The entries below contain a line with "k = abs((i %" and a line with "# Trouser leg". Retype exactly everything from the first down to the second, both included, and nothing else.

- Opening Delimiter -

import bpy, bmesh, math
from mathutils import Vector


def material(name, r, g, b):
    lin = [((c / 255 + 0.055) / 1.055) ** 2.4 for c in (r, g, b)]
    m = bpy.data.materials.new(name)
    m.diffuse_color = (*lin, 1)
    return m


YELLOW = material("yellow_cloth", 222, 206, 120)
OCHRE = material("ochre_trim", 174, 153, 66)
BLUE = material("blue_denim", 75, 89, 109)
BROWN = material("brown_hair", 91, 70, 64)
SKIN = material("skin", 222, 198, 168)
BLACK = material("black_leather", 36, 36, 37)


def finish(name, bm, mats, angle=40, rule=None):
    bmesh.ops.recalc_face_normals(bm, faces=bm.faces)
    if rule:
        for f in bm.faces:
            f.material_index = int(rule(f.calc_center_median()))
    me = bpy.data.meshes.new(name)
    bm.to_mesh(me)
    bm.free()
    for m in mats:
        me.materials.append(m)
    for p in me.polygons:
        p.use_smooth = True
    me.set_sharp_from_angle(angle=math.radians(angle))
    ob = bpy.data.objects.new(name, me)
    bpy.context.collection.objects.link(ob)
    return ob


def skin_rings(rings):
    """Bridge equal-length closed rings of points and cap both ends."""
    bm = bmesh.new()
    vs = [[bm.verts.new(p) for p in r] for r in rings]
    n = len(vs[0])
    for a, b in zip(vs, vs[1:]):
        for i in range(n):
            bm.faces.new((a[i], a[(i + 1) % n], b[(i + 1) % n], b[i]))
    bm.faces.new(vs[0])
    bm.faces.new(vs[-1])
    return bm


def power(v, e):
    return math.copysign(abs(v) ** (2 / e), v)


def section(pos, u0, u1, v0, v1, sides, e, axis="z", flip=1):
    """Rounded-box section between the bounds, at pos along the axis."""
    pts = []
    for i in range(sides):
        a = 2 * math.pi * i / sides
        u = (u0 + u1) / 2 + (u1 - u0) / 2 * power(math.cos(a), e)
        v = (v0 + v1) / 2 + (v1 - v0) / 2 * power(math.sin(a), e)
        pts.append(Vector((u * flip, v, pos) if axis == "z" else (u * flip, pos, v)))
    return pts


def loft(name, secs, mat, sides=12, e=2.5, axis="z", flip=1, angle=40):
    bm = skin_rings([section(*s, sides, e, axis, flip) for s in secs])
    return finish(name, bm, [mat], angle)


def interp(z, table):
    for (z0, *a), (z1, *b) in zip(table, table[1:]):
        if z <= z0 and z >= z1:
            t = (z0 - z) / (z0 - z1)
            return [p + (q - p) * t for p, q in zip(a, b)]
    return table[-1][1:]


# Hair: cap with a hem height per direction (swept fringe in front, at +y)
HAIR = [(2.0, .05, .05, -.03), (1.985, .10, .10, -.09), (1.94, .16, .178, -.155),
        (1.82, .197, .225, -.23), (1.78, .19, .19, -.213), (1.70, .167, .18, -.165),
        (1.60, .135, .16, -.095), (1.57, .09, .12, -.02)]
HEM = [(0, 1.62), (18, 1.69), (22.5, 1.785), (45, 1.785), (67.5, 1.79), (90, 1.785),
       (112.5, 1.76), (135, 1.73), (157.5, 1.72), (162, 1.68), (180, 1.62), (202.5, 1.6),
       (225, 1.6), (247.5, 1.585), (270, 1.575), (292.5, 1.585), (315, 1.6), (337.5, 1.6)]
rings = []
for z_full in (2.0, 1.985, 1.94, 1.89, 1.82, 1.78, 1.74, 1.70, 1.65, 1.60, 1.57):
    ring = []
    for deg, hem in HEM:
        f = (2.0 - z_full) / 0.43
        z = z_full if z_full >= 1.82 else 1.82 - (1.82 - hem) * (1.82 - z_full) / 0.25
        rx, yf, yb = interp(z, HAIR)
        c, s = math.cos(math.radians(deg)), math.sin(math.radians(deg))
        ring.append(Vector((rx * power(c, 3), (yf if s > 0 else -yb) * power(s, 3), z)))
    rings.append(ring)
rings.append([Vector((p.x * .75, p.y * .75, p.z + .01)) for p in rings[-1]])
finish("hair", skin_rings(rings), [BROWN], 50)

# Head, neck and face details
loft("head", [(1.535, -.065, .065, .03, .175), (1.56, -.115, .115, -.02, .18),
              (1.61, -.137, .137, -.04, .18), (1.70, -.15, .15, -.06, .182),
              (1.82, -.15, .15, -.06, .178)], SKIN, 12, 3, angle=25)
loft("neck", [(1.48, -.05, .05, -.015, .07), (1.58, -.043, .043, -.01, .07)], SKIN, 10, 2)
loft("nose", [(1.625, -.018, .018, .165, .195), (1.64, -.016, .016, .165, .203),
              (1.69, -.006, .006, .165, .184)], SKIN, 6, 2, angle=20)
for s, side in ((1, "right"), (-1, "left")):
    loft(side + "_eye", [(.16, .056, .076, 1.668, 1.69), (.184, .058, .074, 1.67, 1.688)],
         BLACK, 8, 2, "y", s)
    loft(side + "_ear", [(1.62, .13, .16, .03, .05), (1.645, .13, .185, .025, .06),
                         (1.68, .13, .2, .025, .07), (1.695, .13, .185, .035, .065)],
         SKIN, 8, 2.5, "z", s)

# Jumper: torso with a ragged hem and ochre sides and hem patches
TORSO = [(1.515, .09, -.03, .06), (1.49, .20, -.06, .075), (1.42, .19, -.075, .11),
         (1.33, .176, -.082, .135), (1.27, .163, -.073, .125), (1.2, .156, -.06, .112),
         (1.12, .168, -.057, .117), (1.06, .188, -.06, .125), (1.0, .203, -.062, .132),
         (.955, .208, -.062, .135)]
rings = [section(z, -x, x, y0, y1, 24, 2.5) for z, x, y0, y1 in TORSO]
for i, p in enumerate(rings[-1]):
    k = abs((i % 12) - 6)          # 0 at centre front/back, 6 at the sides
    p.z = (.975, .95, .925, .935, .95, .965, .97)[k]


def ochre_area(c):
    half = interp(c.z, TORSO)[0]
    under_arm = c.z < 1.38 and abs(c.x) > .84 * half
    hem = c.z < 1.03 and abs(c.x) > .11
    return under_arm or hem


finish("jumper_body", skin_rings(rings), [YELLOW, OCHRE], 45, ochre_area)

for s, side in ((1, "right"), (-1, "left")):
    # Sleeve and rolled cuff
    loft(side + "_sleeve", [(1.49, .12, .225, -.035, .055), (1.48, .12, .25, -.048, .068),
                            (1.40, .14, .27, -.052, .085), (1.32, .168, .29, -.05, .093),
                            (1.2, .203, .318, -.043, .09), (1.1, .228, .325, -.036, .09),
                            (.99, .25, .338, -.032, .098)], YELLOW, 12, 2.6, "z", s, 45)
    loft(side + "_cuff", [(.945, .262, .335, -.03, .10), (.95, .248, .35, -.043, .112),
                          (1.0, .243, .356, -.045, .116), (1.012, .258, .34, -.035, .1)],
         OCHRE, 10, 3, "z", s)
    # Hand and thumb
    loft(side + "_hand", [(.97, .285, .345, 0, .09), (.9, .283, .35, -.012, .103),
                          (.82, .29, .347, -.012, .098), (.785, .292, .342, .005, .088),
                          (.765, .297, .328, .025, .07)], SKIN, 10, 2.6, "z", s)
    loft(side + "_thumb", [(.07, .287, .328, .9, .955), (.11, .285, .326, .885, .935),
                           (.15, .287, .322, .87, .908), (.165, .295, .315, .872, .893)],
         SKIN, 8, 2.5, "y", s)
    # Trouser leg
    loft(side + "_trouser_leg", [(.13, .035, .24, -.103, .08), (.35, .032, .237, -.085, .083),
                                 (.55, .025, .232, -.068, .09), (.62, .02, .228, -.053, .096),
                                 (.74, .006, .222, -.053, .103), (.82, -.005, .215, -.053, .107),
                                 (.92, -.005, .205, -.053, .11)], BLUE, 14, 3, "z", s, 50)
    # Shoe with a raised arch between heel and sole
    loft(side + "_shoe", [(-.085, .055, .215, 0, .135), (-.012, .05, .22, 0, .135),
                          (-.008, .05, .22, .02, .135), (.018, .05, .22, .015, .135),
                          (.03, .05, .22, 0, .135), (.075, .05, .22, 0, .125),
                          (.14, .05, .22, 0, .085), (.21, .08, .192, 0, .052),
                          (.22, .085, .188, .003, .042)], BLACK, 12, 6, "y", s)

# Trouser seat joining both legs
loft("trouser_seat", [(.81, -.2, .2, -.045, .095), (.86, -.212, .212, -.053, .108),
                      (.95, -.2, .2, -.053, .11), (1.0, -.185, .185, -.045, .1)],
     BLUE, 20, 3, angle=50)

- Closing Delimiter -

Answer to the exercise ::
    k = abs((i % 12) - 6)          # 0 at centre front/back, 6 at the sides
    p.z = (.975, .95, .925, .935, .95, .965, .97)[k]


def ochre_area(c):
    half = interp(c.z, TORSO)[0]
    under_arm = c.z < 1.38 and abs(c.x) > .84 * half
    hem = c.z < 1.03 and abs(c.x) > .11
    return under_arm or hem


finish("jumper_body", skin_rings(rings), [YELLOW, OCHRE], 45, ochre_area)

for s, side in ((1, "right"), (-1, "left")):
    # Sleeve and rolled cuff
    loft(side + "_sleeve", [(1.49, .12, .225, -.035, .055), (1.48, .12, .25, -.048, .068),
                            (1.40, .14, .27, -.052, .085), (1.32, .168, .29, -.05, .093),
                            (1.2, .203, .318, -.043, .09), (1.1, .228, .325, -.036, .09),
                            (.99, .25, .338, -.032, .098)], YELLOW, 12, 2.6, "z", s, 45)
    loft(side + "_cuff", [(.945, .262, .335, -.03, .10), (.95, .248, .35, -.043, .112),
                          (1.0, .243, .356, -.045, .116), (1.012, .258, .34, -.035, .1)],
         OCHRE, 10, 3, "z", s)
    # Hand and thumb
    loft(side + "_hand", [(.97, .285, .345, 0, .09), (.9, .283, .35, -.012, .103),
                          (.82, .29, .347, -.012, .098), (.785, .292, .342, .005, .088),
                          (.765, .297, .328, .025, .07)], SKIN, 10, 2.6, "z", s)
    loft(side + "_thumb", [(.07, .287, .328, .9, .955), (.11, .285, .326, .885, .935),
                           (.15, .287, .322, .87, .908), (.165, .295, .315, .872, .893)],
         SKIN, 8, 2.5, "y", s)
    # Trouser leg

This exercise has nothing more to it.